My colleagues at the Salt Lake Center for Engaging Community, particularly John Kesler and Jane Holt, have been hosting some significant state-wide work on civility. It is intended to create a more healthy pattern of dialogue at all levels of community and government. It has the backing of several key state and municipal leaders.
A while back I joined one of the evenings of community engagement. A couple of mayors in the Salt Lake Valley spoke to endorse the process. It was a simple format to learn more deeply with one another by sharing story and response to these two questions: 1) Why does civility matter to you? 2) Where have you seen civility at it’s best?
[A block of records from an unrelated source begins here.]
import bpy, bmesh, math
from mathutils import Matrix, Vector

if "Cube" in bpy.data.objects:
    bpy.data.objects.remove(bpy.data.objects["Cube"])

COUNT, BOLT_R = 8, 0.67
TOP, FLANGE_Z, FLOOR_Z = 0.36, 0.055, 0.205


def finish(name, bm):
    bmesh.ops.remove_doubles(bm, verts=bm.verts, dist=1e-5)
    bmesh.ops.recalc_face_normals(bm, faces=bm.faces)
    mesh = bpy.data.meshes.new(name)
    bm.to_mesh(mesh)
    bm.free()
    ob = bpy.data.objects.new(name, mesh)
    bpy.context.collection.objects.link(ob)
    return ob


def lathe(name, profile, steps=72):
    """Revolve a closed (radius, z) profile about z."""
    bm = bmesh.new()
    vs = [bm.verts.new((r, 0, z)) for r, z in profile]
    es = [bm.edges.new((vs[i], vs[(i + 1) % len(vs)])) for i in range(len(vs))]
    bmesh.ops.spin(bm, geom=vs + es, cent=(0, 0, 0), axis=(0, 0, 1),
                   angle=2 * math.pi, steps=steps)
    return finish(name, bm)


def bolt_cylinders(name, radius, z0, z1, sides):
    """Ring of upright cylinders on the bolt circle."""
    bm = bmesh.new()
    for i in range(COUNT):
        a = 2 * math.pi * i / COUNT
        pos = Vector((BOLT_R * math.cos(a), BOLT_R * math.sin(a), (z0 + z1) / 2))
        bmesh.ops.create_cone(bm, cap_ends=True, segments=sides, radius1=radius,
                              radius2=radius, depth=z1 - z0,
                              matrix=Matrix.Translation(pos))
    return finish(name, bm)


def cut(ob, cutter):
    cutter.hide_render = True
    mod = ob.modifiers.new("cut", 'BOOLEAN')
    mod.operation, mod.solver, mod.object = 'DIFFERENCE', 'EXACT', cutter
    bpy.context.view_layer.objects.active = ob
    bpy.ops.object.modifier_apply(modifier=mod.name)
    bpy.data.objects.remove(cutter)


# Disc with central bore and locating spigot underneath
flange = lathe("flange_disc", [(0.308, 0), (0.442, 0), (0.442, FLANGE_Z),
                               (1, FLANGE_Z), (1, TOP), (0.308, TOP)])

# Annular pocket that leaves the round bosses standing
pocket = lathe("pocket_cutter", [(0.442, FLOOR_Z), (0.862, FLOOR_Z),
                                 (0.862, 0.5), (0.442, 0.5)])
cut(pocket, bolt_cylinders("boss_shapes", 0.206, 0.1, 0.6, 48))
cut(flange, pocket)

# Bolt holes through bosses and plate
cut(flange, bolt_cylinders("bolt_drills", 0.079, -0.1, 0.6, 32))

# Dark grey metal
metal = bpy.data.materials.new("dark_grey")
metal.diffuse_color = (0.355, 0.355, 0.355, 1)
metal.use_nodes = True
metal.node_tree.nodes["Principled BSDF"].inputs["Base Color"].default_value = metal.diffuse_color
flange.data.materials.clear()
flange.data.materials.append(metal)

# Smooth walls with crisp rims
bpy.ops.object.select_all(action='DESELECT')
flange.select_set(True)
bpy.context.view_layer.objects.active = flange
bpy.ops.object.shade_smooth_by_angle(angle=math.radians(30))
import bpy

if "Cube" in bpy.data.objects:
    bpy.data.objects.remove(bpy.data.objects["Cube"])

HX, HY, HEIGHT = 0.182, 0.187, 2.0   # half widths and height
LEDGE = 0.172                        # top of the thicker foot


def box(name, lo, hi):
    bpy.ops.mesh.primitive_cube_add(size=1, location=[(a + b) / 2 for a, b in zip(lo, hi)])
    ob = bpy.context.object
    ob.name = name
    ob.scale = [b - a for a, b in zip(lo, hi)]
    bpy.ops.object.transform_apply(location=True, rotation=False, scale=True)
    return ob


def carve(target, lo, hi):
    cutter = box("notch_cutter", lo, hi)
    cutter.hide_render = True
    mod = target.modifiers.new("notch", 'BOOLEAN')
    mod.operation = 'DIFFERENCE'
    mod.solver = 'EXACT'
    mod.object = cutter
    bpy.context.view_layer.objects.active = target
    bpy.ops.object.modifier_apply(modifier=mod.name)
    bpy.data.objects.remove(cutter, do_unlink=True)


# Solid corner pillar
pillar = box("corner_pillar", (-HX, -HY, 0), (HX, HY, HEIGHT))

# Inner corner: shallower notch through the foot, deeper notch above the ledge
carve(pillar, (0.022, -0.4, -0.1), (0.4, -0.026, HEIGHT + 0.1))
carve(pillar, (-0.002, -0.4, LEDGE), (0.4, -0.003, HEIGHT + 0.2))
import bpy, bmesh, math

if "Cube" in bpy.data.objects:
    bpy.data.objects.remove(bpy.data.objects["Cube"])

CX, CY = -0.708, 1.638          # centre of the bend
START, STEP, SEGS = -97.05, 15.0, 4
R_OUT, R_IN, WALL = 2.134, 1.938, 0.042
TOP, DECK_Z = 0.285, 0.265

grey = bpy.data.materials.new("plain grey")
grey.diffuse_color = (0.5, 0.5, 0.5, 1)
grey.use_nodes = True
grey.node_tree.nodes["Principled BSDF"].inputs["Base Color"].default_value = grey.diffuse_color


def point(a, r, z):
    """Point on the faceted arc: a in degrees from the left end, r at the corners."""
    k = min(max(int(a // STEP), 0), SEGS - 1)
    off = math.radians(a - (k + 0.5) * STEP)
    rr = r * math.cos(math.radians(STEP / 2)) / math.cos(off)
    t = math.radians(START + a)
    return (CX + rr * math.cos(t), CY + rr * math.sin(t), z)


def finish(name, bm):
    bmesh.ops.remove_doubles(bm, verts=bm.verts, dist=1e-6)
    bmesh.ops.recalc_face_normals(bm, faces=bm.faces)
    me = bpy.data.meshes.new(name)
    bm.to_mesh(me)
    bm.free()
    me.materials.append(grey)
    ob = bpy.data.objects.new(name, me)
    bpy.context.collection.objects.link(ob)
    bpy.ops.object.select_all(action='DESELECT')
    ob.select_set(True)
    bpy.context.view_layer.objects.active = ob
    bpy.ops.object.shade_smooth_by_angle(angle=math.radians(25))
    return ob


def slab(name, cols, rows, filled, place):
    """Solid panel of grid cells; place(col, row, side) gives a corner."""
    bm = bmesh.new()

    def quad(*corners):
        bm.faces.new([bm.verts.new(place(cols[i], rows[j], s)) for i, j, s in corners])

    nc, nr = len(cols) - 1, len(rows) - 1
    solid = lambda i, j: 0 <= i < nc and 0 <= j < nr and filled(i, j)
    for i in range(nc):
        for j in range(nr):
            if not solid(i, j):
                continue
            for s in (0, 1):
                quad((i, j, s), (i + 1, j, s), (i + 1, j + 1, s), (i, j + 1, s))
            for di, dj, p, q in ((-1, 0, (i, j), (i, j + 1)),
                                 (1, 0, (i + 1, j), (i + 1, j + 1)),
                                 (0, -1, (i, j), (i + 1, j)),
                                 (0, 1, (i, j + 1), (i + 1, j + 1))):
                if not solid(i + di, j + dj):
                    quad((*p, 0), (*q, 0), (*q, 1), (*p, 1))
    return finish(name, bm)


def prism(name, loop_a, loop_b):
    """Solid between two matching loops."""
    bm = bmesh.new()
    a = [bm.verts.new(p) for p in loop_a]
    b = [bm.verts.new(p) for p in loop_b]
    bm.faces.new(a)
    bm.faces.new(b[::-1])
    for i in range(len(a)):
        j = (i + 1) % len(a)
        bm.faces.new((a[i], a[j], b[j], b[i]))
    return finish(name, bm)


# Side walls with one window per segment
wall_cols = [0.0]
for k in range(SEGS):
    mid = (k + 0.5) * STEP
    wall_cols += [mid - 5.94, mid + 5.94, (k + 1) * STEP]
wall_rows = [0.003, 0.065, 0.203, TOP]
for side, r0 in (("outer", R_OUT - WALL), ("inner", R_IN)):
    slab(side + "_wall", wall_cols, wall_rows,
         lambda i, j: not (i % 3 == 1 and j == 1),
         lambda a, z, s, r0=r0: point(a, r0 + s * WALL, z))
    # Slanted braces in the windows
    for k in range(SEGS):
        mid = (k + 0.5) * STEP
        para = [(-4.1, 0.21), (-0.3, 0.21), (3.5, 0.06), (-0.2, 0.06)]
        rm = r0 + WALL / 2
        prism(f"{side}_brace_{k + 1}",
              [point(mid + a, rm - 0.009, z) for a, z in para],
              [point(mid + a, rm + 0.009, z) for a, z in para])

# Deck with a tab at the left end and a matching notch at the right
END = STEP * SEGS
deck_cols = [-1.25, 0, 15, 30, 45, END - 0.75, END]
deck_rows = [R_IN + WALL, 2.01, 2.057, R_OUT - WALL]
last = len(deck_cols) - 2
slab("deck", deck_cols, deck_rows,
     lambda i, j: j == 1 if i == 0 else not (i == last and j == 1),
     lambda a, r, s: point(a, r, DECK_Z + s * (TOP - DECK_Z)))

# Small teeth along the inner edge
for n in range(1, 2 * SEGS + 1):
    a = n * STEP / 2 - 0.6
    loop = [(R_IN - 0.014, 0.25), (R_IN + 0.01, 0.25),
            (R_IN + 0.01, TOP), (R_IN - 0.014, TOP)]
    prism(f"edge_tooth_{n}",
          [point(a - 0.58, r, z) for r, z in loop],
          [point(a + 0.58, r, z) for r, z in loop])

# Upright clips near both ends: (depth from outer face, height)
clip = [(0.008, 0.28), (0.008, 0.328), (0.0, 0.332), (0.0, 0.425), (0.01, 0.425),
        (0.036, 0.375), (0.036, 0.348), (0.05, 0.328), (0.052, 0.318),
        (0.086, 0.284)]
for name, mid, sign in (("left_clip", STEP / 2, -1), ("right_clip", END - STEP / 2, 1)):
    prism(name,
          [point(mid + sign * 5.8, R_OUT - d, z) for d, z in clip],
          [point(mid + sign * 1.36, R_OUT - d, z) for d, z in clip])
Lovely small groups convened. I love feeling the power of dialogue as the simple exchange helps make more clarity a more broad and rich intelligence. The group I participated in was hosted by another SLCEC colleague, Steve Prather. As I participated, I noticed and harvested the following five principles and practices to improve civility:
- Kindness multiplies (kindness attracts kindness).
- Brilliance is essential (in these times of intractable challenges and irrepressible dreams). Civility supports this.
- Give primary attention and time to what you care about (and do so by frequently asking what is possible).
- Ground yourself (incivility is a pattern and can sweep your feet out if you aren’t grounded). Yes, many of us live between worlds.
- Remain unquestionably committed to purpose. It is the center, the energetic hearth if you will. What my friend, Toke Moeller calls, “the invisible leader.”
I also harvested in this photo some of what I heard from the 6-8 small groups reporting to the whole group.
Rich learning. Much appreciation with and for these local colleagues.